*EXTRACTED RECORDS:*
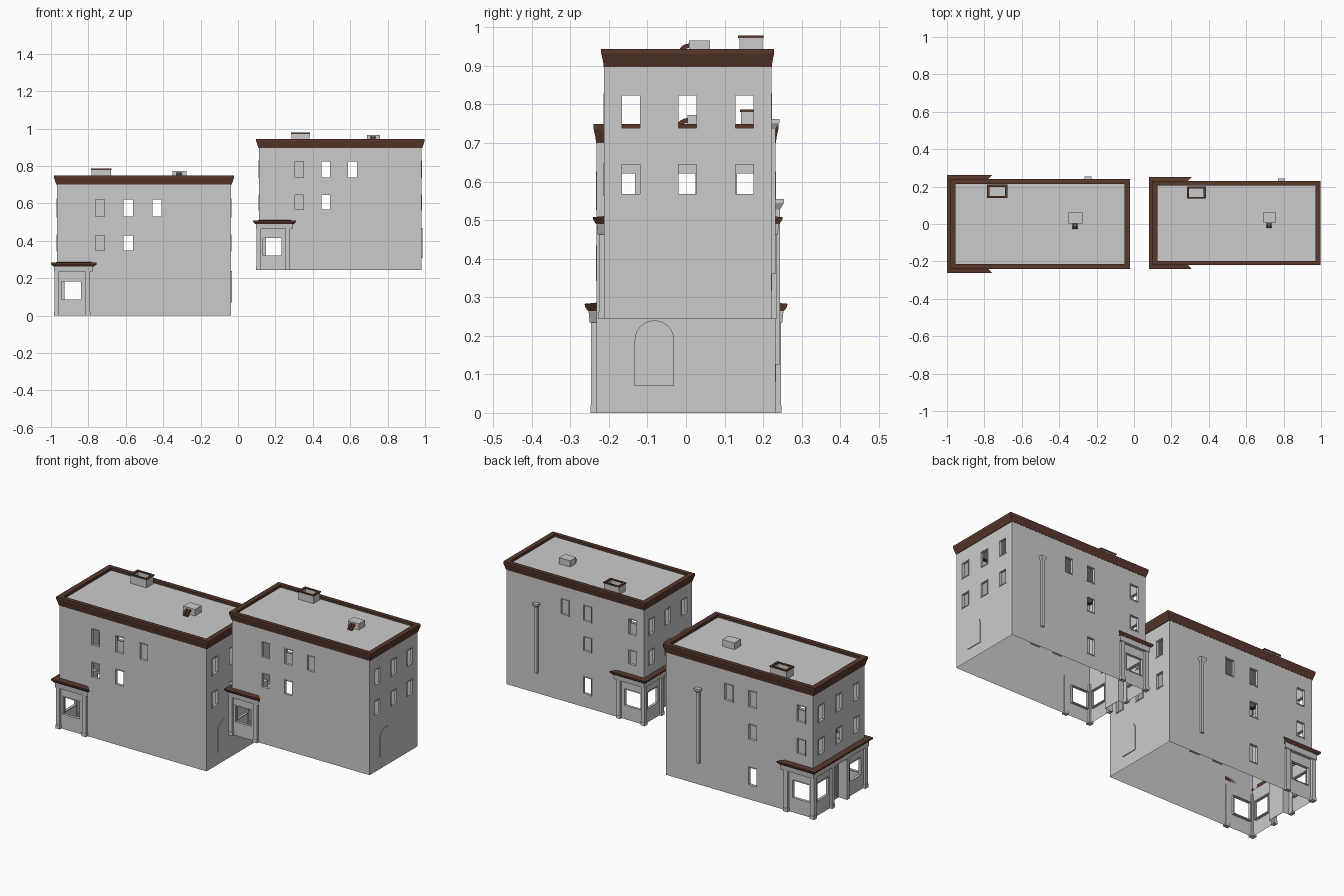
import bpy, bmesh, math
from mathutils import Vector

if "Cube" in bpy.data.objects:
    bpy.data.objects.remove(bpy.data.objects["Cube"])

X0, X1, HY, ROOF = -0.968, -0.037, 0.232, 0.735
brown = bpy.data.materials.new("brown_trim")
brown.diffuse_color = (0.1, 0.04, 0.025, 1)
brown.use_nodes = True
brown.node_tree.nodes["Principled BSDF"].inputs["Base Color"].default_value = brown.diffuse_color
parts = []


def finish(bm, name, mat=None):
    bmesh.ops.remove_doubles(bm, verts=bm.verts, dist=1e-5)
    bmesh.ops.recalc_face_normals(bm, faces=bm.faces)
    me = bpy.data.meshes.new(name)
    bm.to_mesh(me)
    bm.free()
    if mat:
        me.materials.append(mat)
    ob = bpy.data.objects.new(name, me)
    bpy.context.collection.objects.link(ob)
    parts.append(ob)


def face(bm, pts):
    return bm.faces.new([bm.verts.new(p) for p in pts])


def box(bm, x0, x1, y0, y1, z0, z1):
    vs = bmesh.ops.create_cube(bm, size=1)["verts"]
    for v in vs:
        v.co = Vector(((x0 + x1) / 2 + v.co.x * (x1 - x0),
                       (y0 + y1) / 2 + v.co.y * (y1 - y0),
                       (z0 + z1) / 2 + v.co.z * (z1 - z0)))


def sweep(bm, path, prof, closed):
    """Profile of (x offset, y offset, z) along corners of (x, y, sign x, sign y)."""
    rows = [[bm.verts.new((x + sx * ox, y + sy * oy, z)) for ox, oy, z in prof]
            for x, y, sx, sy in path]
    n, m = len(rows), len(prof)
    for i in range(n if closed else n - 1):
        a, b = rows[i], rows[(i + 1) % n]
        for j in range(m):
            k = (j + 1) % m
            bm.faces.new((a[j], a[k], b[k], b[j]))
    if not closed:
        bm.faces.new(rows[0])
        bm.faces.new(rows[-1])


def rect_path(x0, x1, y0, y1):
    return [(x0, y0, -1, -1), (x1, y0, 1, -1), (x1, y1, 1, 1), (x0, y1, -1, 1)]


# wall coordinate maps: along wall, height, outward distance
def front(u, z, d): return (u, -HY - d, z)
def back(u, z, d): return (u, HY + d, z)
def street(u, z, d): return (X0 - d, u, z)
def rear(u, z, d): return (X1 + d, u, z)


def wall(bm, to, u0, u1, holes):
    us = sorted({u0, u1, *[h[0] for h in holes], *[h[1] for h in holes]})
    zs = sorted({0, ROOF, *[h[2] for h in holes], *[h[3] for h in holes]})
    for a, b in zip(us, us[1:]):
        for c, d in zip(zs, zs[1:]):
            u, z = (a + b) / 2, (c + d) / 2
            if not any(h[0] < u < h[1] and h[2] < z < h[3] for h in holes):
                face(bm, [to(a, c, 0), to(b, c, 0), to(b, d, 0), to(a, d, 0)])


def window_frame(bm, to, h, t=0.005, d0=-0.014, d1=0.002):
    corners = [(h[0], h[2], 1, 1), (h[1], h[2], -1, 1), (h[1], h[3], -1, -1), (h[0], h[3], 1, -1)]
    rows = [[bm.verts.new(to(u + a * k, z + b * k, d))
             for k, d in ((0, d0), (0, d1), (t, d1), (t, d0))] for u, z, a, b in corners]
    for i in range(4):
        p, q = rows[i], rows[(i + 1) % 4]
        for j in range(4):
            k = (j + 1) % 4
            bm.faces.new((p[j], p[k], q[k], q[j]))


# window layout
HIGH, MID, SHOP = (0.526, 0.626), (0.342, 0.434), (0.08, 0.188)
def win(c, row, w=0.06): return (c - w / 2, c + w / 2, *row)
cols = (-0.157, 0, 0.157)
ends = [win(c, r) for c in cols for r in (HIGH, MID)]
shop = [win(-0.892, SHOP, 0.116)]
layout = [
    (front, X0, X1, [win(c, HIGH) for c in (-0.738, -0.586, -0.433)]
     + [win(c, MID) for c in (-0.738, -0.586)] + shop),
    (back, X0, X1, [win(c, HIGH) for c in (-0.892, -0.586, -0.433)]
     + [win(c, MID) for c in (-0.892, -0.586)] + [win(-0.586, SHOP)] + shop),
    (street, -HY, HY, ends + [win(c, SHOP, 0.11) for c in (-0.147, 0.147)]),
    (rear, -HY, HY, ends),
]
entry = (-0.055, 0.055, 0, 0.235)

# walls, open underneath, and flat roof
walls, frames = bmesh.new(), bmesh.new()
for to, u0, u1, holes in layout:
    wall(walls, to, u0, u1, holes + ([entry] if to is street else []))
    for h in holes:
        window_frame(frames, to, h)
face(walls, [(X0, -HY, ROOF), (X1, -HY, ROOF), (X1, HY, ROOF), (X0, HY, ROOF)])
finish(walls, "walls_and_roof")
finish(frames, "window_frames")

# recessed shop entry with door
bm = bmesh.new()
a, b, c, d = entry
outer = [street(a, c, 0), street(a, d, 0), street(b, d, 0), street(b, c, 0)]
inner = [street(a, c, -.04), street(a, d, -.04), street(b, d, -.04), street(b, c, -.04)]
for i in range(3):
    face(bm, [outer[i], outer[i + 1], inner[i + 1], inner[i]])
face(bm, inner)
window_frame(bm, street, (-0.04, 0.04, 0.005, 0.2), 0.012, -0.04, -0.033)
finish(bm, "shop_entry")

# arched rear door
bm = bmesh.new()
prof = [(-0.133, 0.07), (-0.031, 0.07)] + [
    (-0.082 + 0.051 * math.cos(math.pi * i / 12), 0.189 + 0.051 * math.sin(math.pi * i / 12))
    for i in range(13)]
f = face(bm, [rear(u, z, 0) for u, z in prof])
ex = bmesh.ops.extrude_face_region(bm, geom=[f])["geom"]
bmesh.ops.translate(bm, vec=(0.004, 0, 0), verts=[v for v in ex if isinstance(v, bmesh.types.BMVert)])
finish(bm, "arched_door")

# shop pilasters with plinths
bm = bmesh.new()
for s in (-1, 1):
    for x0, x1, y0, y1 in ((-0.982, -0.958, 0.222, 0.246), (-0.816, -0.791, HY - 0.004, 0.246),
                           (-0.981, X0 + 0.004, 0.056, 0.08)):
        ys = sorted((s * y0, s * y1))
        box(bm, x0, x1, *ys, 0, 0.237)
        box(bm, x0 - 0.002, x1 + 0.002, ys[0] - 0.002, ys[1] + 0.002, 0, 0.02)
finish(bm, "shop_pilasters")


# shop lintel and brown shop cornice, wrapping three sides
def u_path(x1):
    return [(x1, -HY, 1, -1), (X0, -HY, -1, -1), (X0, HY, -1, 1), (x1, HY, 1, 1)]


bm = bmesh.new()
sweep(bm, u_path(-0.791), [(0, 0, .235), (.016, .018, .235), (.016, .021, .266), (0, 0, .266)], False)
finish(bm, "shop_lintel")
bm = bmesh.new()
sweep(bm, u_path(-0.79), [(0, 0, .264), (.02, .022, .264), (.033, .03, .275), (.033, .031, .283),
                          (0, 0, .286)], False)
finish(bm, "shop_cornice", brown)

# roof cornice and parapet
bm = bmesh.new()
sweep(bm, rect_path(X0, X1, -HY, HY),
      [(0, 0, .70), (.003, .001, .70), (.008, .003, .715), (.015, .007, .734), (.016, .008, .737),
       (.016, .008, .75), (-.014, -.017, .75), (-.014, -.017, .73), (0, 0, .73)], True)
finish(bm, "roof_cornice", brown)

# open chimney with brown rim
bm = bmesh.new()
path = rect_path(-0.782, -0.68, 0.143, 0.207)
sweep(bm, path, [(0, 0, ROOF), (0, 0, .782), (-.008, -.006, .782), (-.008, -.006, ROOF)], True)
finish(bm, "chimney")
bm = bmesh.new()
sweep(bm, path, [(.003, .003, .78), (.003, .003, .787), (-.01, -.008, .787), (-.01, -.008, .78)], True)
finish(bm, "chimney_rim", brown)

# rooftop vent box and two bent ducts
bm = bmesh.new()
box(bm, -0.35, -0.275, 0.004, 0.062, ROOF, 0.773)
finish(bm, "vent_box")
bm = bmesh.new()
for x in (-0.324, -0.307):
    rows = []
    for i in range(6):
        t = math.pi / 2 * i / 5
        rows.append([bm.verts.new((x + dx, 0.006 - r * 1.1 * math.sin(t), ROOF + r * math.cos(t)))
                     for dx, r in ((-.006, .018), (.006, .018), (.006, .03), (-.006, .03))])
    for p, q in zip(rows, rows[1:]):
        for j in range(4):
            k = (j + 1) % 4
            bm.faces.new((p[j], p[k], q[k], q[j]))
    bm.faces.new(rows[0])
    bm.faces.new(rows[-1])
finish(bm, "vent_ducts", brown)

# drainpipe with hopper head
bm = bmesh.new()
box(bm, -0.254, -0.236, HY - 0.002, 0.244, 0.125, 0.535)
levels = [[bm.verts.new(p) for p in ((-.245 - w, HY, z), (-.245 + w, HY, z),
                                     (-.245 + w, y, z), (-.245 - w, y, z))]
          for w, y, z in ((.009, .244, .528), (.019, .254, .545), (.019, .254, .555))]
for p, q in zip(levels, levels[1:]):
    for j in range(4):
        bm.faces.new((p[j], p[(j + 1) % 4], q[(j + 1) % 4], q[j]))
bm.faces.new(levels[0])
bm.faces.new(levels[-1])
finish(bm, "drainpipe")

# second, slightly smaller building set higher on the slope
for ob in list(parts):
    twin = ob.copy()
    twin.name = "upper_" + ob.name
    twin.scale = (0.935,) * 3
    twin.location = (1.017, 0.0045, 0.243)
    bpy.context.collection.objects.link(twin)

*REQUIRED WORK:* Produce a word-for-word copy of everything above from the line holding "rows = [[bm.verts.new(to(u" down to the line holding "shop = [win(-0.892, SHOP, 0.116)]", with both of those lines kept.

*RESPONSE:*
    rows = [[bm.verts.new(to(u + a * k, z + b * k, d))
             for k, d in ((0, d0), (0, d1), (t, d1), (t, d0))] for u, z, a, b in corners]
    for i in range(4):
        p, q = rows[i], rows[(i + 1) % 4]
        for j in range(4):
            k = (j + 1) % 4
            bm.faces.new((p[j], p[k], q[k], q[j]))


# window layout
HIGH, MID, SHOP = (0.526, 0.626), (0.342, 0.434), (0.08, 0.188)
def win(c, row, w=0.06): return (c - w / 2, c + w / 2, *row)
cols = (-0.157, 0, 0.157)
ends = [win(c, r) for c in cols for r in (HIGH, MID)]
shop = [win(-0.892, SHOP, 0.116)]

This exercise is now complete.